Manuel finds extra $3bn for event: South Africa's finance minister has dug deeply into his 2008/09 budget to reinforce sectors most critical to the success of the 2010 soccer World Cup. Tom Nevin reports.

Author:Nevin, Tom

An additional R21bn ($3bn) is to be pumped into public transport and security services "with the upcoming World Cup in mind" finance minister Trevor Manuel told Parliament--R11bn ($1.6bn) more has been earmarked for transport upgrades while another R10bn ($1.4bn) being channelled into added security.


Making this announcement, finance minister Trevor Manuel added that the reforms would go well beyond the requirements for 2010 and were central to the modernisation and sustain-ability of urban environments.

At the same time, Danny Jordaan, head of South Africa's Local Organising Committee (LOC) 2010, took a swing at the media saying its handling of the rash of power outages was bigger than the problem itself, and LOC chairman, Irvin Khoza, added a sinister twist by suggesting that damaging media reports always coincide with visits to South Africa of important Fifa delegations.

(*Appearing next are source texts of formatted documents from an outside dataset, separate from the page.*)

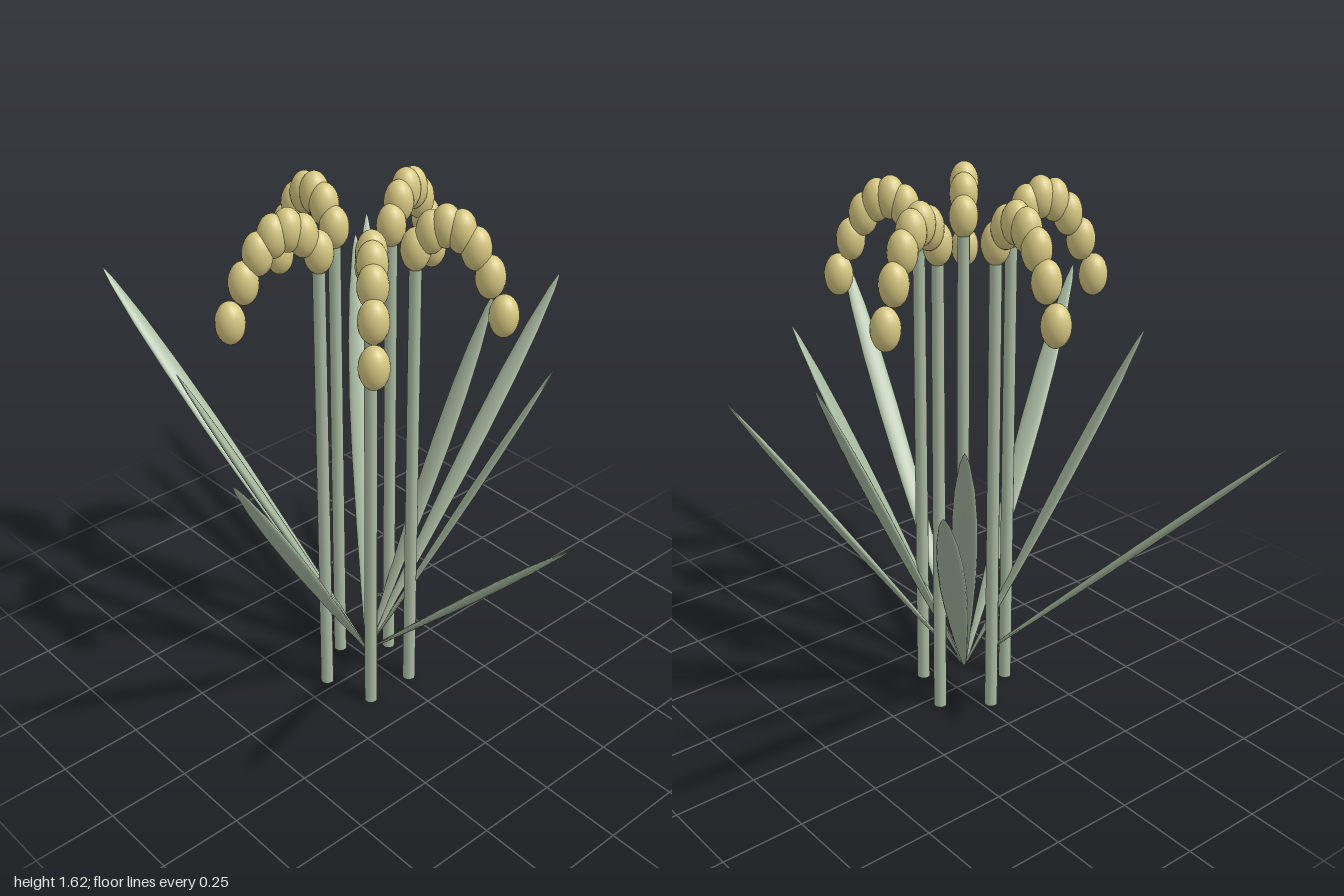
import * as THREE from 'three';

const green = new THREE.MeshStandardMaterial({ color: 0xa9bba2 });
const straw = new THREE.MeshStandardMaterial({ color: 0xd6c782 });

// [stem x, stem z, last grain x, last grain z]
const STEMS = [
  [-0.03, -0.131, -0.03, -0.378],
  [0.096, -0.037, 0.333, -0.118],
  [0.038, 0.122, 0.17, 0.33],
  [-0.123, 0.122, -0.28, 0.31],
  [-0.166, -0.037, -0.4, -0.128],
];

// Leaf tips
const TIPS = [
  [-0.25, 1.125, -1.0], [0.65, 1.125, -0.76], [-0.3, 1.13, 1.0],
  [0.45, 1.165, -0.59], [0.73, 1.16, 0.04], [-0.74, 1.165, 0.315],
  [0.49, 1.15, -0.01], [0.275, 1.155, 0.43], [-0.51, 1.155, -0.24],
];
const LEAF_BASE = new THREE.Vector3(-0.03, 0.07, 0);

// Unit-length blade: a lathe flattened across z
function bladeGeometry() {
  const profile = [
    [0, 0], [0.006, 0.02], [0.014, 0.13], [0.024, 0.3], [0.032, 0.47],
    [0.035, 0.6], [0.033, 0.74], [0.026, 0.86], [0.013, 0.96], [0.005, 0.99], [0, 1],
  ].map(([r, y]) => new THREE.Vector2(r, y));
  return new THREE.LatheGeometry(profile, 16);
}

function createLeaf(geometry, tip) {
  const dir = new THREE.Vector3(...tip).sub(LEAF_BASE);
  const length = dir.length();
  dir.normalize();
  // Width runs level, thickness lies in the vertical plane of the leaf
  const across = new THREE.Vector3(dir.z, 0, -dir.x).normalize();
  const normal = new THREE.Vector3().crossVectors(across, dir);
  const leaf = new THREE.Mesh(geometry, green);
  leaf.name = 'leaf';
  leaf.quaternion.setFromRotationMatrix(new THREE.Matrix4().makeBasis(across, dir, normal));
  leaf.position.copy(LEAF_BASE);
  leaf.scale.set(1, length, 0.35);
  return leaf;
}

export function createModel() {
  const plant = new THREE.Group();
  plant.name = 'grainPlant';

  // Fan of leaves from one base point
  const leaves = new THREE.Group();
  leaves.name = 'leaves';
  const blade = bladeGeometry();
  for (const tip of TIPS) leaves.add(createLeaf(blade, tip));
  plant.add(leaves);

  // Upright stems, each ending in a drooping row of grains
  const stemHeight = 1.48;
  const stemGeometry = new THREE.CylinderGeometry(0.018, 0.02, stemHeight, 12);
  const grainGeometry = new THREE.SphereGeometry(0.042, 20, 14).scale(1, 1.48, 1);
  const grainCount = 7;
  for (const [x0, z0, x1, z1] of STEMS) {
    const stalk = new THREE.Group();
    stalk.name = 'stalk';
    const stem = new THREE.Mesh(stemGeometry, green);
    stem.name = 'stem';
    stem.position.set(x0, stemHeight / 2, z0);
    stalk.add(stem);
    for (let i = 0; i < grainCount; i++) {
      const t = i / (grainCount - 1);
      const grain = new THREE.Mesh(grainGeometry, straw);
      grain.name = 'grain';
      grain.position.set(
        THREE.MathUtils.lerp(x0, x1, t),
        stemHeight + 0.425 * t - 0.59 * t * t,
        THREE.MathUtils.lerp(z0, z1, t),
      );
      stalk.add(grain);
    }
    plant.add(stalk);
  }
  return plant;
}
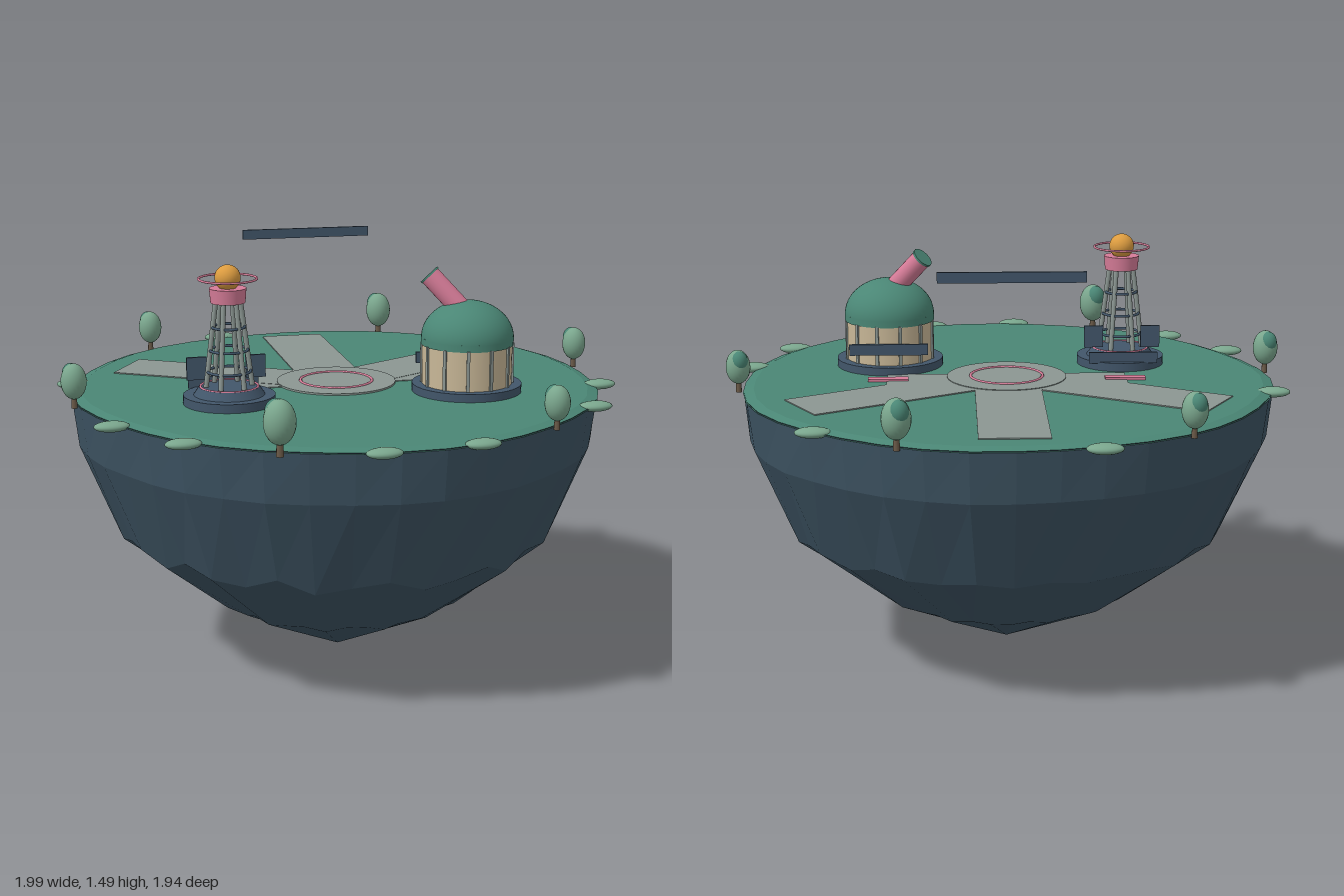
import * as THREE from 'three';

const mat = (name, color, opts = {}) => {
  const m = new THREE.MeshStandardMaterial({ color, ...opts });
  m.name = name;
  return m;
};

export function createModel() {
  const rock = mat('rock', 0x3d5362, { flatShading: true });
  const slate = mat('slate', 0x42566a);
  const grass = mat('grass green', 0x4a8675);
  const leaf = mat('leaf green', 0x7aa68d);
  const stone = mat('grey stone', 0x8b9692);
  const pink = mat('pink', 0xd67c98);
  const amber = mat('amber', 0xdc9c40);
  const cream = mat('cream', 0xc8b797);
  const bark = mat('bark', 0x6b5a48);

  const root = new THREE.Group();
  root.name = 'floatingIsland';
  const add = (parent, name, geo, material, x = 0, y = 0, z = 0) => {
    const m = new THREE.Mesh(geo, material);
    m.name = name;
    m.position.set(x, y, z);
    parent.add(m);
    return m;
  };
  const group = (name, x, y, z) => {
    const g = new THREE.Group();
    g.name = name;
    g.position.set(x, y, z);
    root.add(g);
    return g;
  };
  const disc = (r1, r2, h, n = 40) => new THREE.CylinderGeometry(r1, r2, h, n);
  // Cylinder between two points
  const strut = (parent, name, a, b, r, material) => {
    const dir = new THREE.Vector3().subVectors(b, a);
    const m = add(parent, name, disc(r, r, dir.length(), 20), material);
    m.position.copy(a).addScaledVector(dir, 0.5);
    m.quaternion.setFromUnitVectors(new THREE.Vector3(0, 1, 0), dir.normalize());
    return m;
  };
  const ring = (parent, name, r, tube, material, y) => {
    const m = add(parent, name, new THREE.TorusGeometry(r, tube, 8, 48), material, 0, y, 0);
    m.rotation.x = Math.PI / 2;
    return m;
  };

  // Faceted rock: stacked irregular rings narrowing to a point
  const N = 40, CZ = -0.025;
  const wobble = a => 1 + 0.008 * Math.sin(3 * a + 1) + 0.006 * Math.sin(7 * a);
  const fold = i => Math.sin(i * 2.4) * 0.6 + Math.sin(i * 4.1 + 1) * 0.4;
  const levels = [[1.0, 0.945, 0, 0], [0.82, 0.925, 0.004, 0], [0.49, 0.785, 0.018, 0.03], [0.22, 0.44, 0.03, 0.015], [0.005, 0.004, 0, 0]];
  const pos = [], idx = [];
  levels.forEach(([y, r, dr, dy]) => {
    for (let i = 0; i < N; i++) {
      const a = (i / N) * Math.PI * 2;
      const R = r * wobble(a) + dr * fold(i);
      pos.push(Math.sin(a) * R, y + dy * fold(i + 3), CZ * Math.min(1, y + 0.2) + Math.cos(a) * R);
    }
  });
  for (let l = 0; l < levels.length - 1; l++) {
    for (let i = 0; i < N; i++) {
      const j = (i + 1) % N, a = l * N + i, b = l * N + j, c = a + N, d = b + N;
      idx.push(a, c, b, b, c, d);
    }
  }
  const rockGeo = new THREE.BufferGeometry();
  rockGeo.setAttribute('position', new THREE.Float32BufferAttribute(pos, 3));
  rockGeo.setIndex(idx);
  rockGeo.computeVertexNormals();
  add(root, 'rockBody', rockGeo, rock);

  // Lawn follows the rock outline
  const lawnGeo = disc(0.91, 0.948, 0.012, N);
  const lp = lawnGeo.attributes.position;
  for (let i = 0; i < lp.count; i++) {
    const w = wobble(Math.atan2(lp.getX(i), lp.getZ(i)));
    lp.setXYZ(i, lp.getX(i) * w, lp.getY(i), lp.getZ(i) * w);
  }
  add(root, 'lawn', lawnGeo, grass, 0, 1.002, CZ);

  // Plaza, radiating paths and markers
  const plaza = group('plaza', 0, 1.008, CZ);
  add(plaza, 'plazaDisc', disc(0.215, 0.215, 0.009, 48), stone, 0, 0.002, 0);
  ring(plaza, 'plazaRing', 0.13, 0.005, pink, 0.007);
  for (const deg of [30, 90, 150]) {
    const a = deg * Math.PI / 180;
    const p = add(plaza, 'path', new THREE.BoxGeometry(0.72, 0.006, 0.235), stone, Math.cos(a) * 0.465, 0.001, -Math.sin(a) * 0.465);
    p.rotation.y = a;
  }
  for (const s of [-1, 1]) {
    add(plaza, 'sidePath', new THREE.BoxGeometry(0.33, 0.005, 0.15), stone, s * 0.265, 0.0005, -0.03);
    add(plaza, 'pathMarker', new THREE.BoxGeometry(0.145, 0.009, 0.04), pink, s * 0.425, 0.005, -0.04 + 0.065 + 0.0);
    plaza.children[plaza.children.length - 1].position.z = -0.04;
  }
  plaza.children.filter(m => m.name === 'pathMarker').forEach(m => { m.position.z = -0.065 - CZ; });

  // Beacon tower
  const tower = group('beaconTower', -0.43, 1, 0.2);
  add(tower, 'towerBase', disc(0.16, 0.16, 0.034), slate, 0, 0.022, 0);
  add(tower, 'towerPlinth', disc(0.105, 0.125, 0.03), slate, 0, 0.052, 0);
  ring(tower, 'plinthRing', 0.1, 0.004, pink, 0.067);
  for (let i = 0; i < 6; i++) {
    const a = (i / 6) * Math.PI * 2;
    const at = (r, y) => new THREE.Vector3(Math.cos(a) * r, y, Math.sin(a) * r);
    strut(tower, 'towerLeg', at(0.083, 0.05), at(0.042, 0.37), 0.009, stone);
  }
  [[0.075, 0.12], [0.066, 0.195], [0.056, 0.275]].forEach(([r, y]) => ring(tower, 'towerHoop', r, 0.005, slate, y));
  add(tower, 'towerCollar', disc(0.064, 0.06, 0.05), pink, 0, 0.385, 0);
  add(tower, 'beacon', new THREE.SphereGeometry(0.045, 28, 18), amber, 0, 0.445, 0);
  ring(tower, 'beaconHalo', 0.1, 0.004, pink, 0.442);
  for (const s of [-1, 1])
    add(tower, 'towerPanel', new THREE.BoxGeometry(0.07, 0.08, 0.012), slate, s * 0.104, 0.12, -0.062);
  add(tower, 'towerSign', new THREE.BoxGeometry(0.25, 0.04, 0.01), slate, 0, 0.055, -0.13);

  // Domed observatory
  const obs = group('observatory', 0.425, 1, 0.2);
  add(obs, 'observatoryBase', disc(0.195, 0.195, 0.034, 48), slate, 0, 0.02, 0);
  add(obs, 'observatoryWall', disc(0.16, 0.16, 0.15, 48), cream, 0, 0.108, 0);
  for (let i = 0; i < 12; i++) {
    const a = ((i + 0.5) / 12) * Math.PI * 2;
    const rib = add(obs, 'wallRib', new THREE.BoxGeometry(0.012, 0.145, 0.01), stone, Math.sin(a) * 0.161, 0.108, Math.cos(a) * 0.161);
    rib.rotation.y = a;
  }
  add(obs, 'domeRim', disc(0.164, 0.164, 0.025, 48), grass, 0, 0.19, 0);
  const dome = add(obs, 'dome', new THREE.SphereGeometry(0.164, 48, 16, 0, Math.PI * 2, 0, Math.PI / 2), grass, 0, 0.2, 0);
  dome.scale.y = 0.8;
  const tubeA = new THREE.Vector3(0.0, 0.275, 0), tubeB = new THREE.Vector3(-0.122, 0.413, -0.06);
  const tubeC = tubeB.clone().add(tubeB.clone().sub(tubeA).multiplyScalar(0.04));
  strut(obs, 'telescopeTube', tubeA, tubeB, 0.037, pink);
  strut(obs, 'telescopeCap', tubeB, tubeC, 0.04, grass);
  add(obs, 'observatorySign', new THREE.BoxGeometry(0.285, 0.04, 0.012), slate, 0, 0.098, -0.162);

  // Hovering banner
  add(root, 'floatingBanner', new THREE.BoxGeometry(0.49, 0.036, 0.01), slate, 0, 1.473, -0.555);

  // Upright trees: x, z, size
  const crownGeo = new THREE.SphereGeometry(0.045, 24, 16);
  [[0.375, -0.9, 1.08], [-0.58, -0.79, 0.98], [0.95, -0.14, 0.96], [-0.955, 0.09, 1], [-0.38, 0.855, 1.18], [0.575, 0.74, 0.96]].forEach(([x, z, s]) => {
    const tree = group('tree', x, 1, z);
    tree.scale.setScalar(s);
    add(tree, 'trunk', disc(0.008, 0.011, 0.06, 10), bark, 0, 0.02, 0);
    add(tree, 'crown', crownGeo, leaf, 0, 0.085, 0).scale.y = 1.4;
    const shade = add(tree, 'crownTuft', crownGeo, grass, -0.008, 0.108, -0.016);
    shade.scale.set(0.68, 0.85, 0.68);
  });

  // Low rim bushes: x, z
  [[-0.28, -0.94], [0.65, -0.72], [-0.93, -0.24], [0.93, 0.19], [0.8, 0.5], [-0.86, 0.41], [-0.66, 0.68], [-0.06, 0.93], [0.275, 0.89]].forEach(([x, z]) => {
    add(root, 'bush', crownGeo, leaf, x, 1, z).scale.set(1.35, 0.4, 0.8);
  });
  return root;
}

Manuel said: "Investments in public transport, which are made in partnership with our cities, are already beginning to reshape the urban landscape."

Independently, transport minister Jeff Radebe confirmed that South Africa would acquire 60 new trains, 500 luxury coaches and 10,000 out-of-the-box minibus taxis as part of its multibillion rand transport sector makeover for the Cup. Gauteng, the province most in need of maintenance and new road catch-up, would spend $3.1bn on its highways alone, Radebe pledged.

Manuel said the government's extra $1.4bn would go into "intensifying its fight against crime". This will allow police numbers to be increased to more than 200,000 in 2010, along with the installation of 40 new police stations and adding a further 18,000 prison spaces. While Manuel and Radebe tackled two of the issues most troubling to a successful South African-run World Cup, President Thabo Mbeki locked horns with the third when he roundly dismissed speculation that the event would be affected by the country's ongoing electricity crisis.

"'The current challenges we are facing have led some elsewhere in the world once more to question whether we will be able to host these tournaments, both the World Cup and 2009 Confederations Cup, successfully," he said. "Our...

To continue reading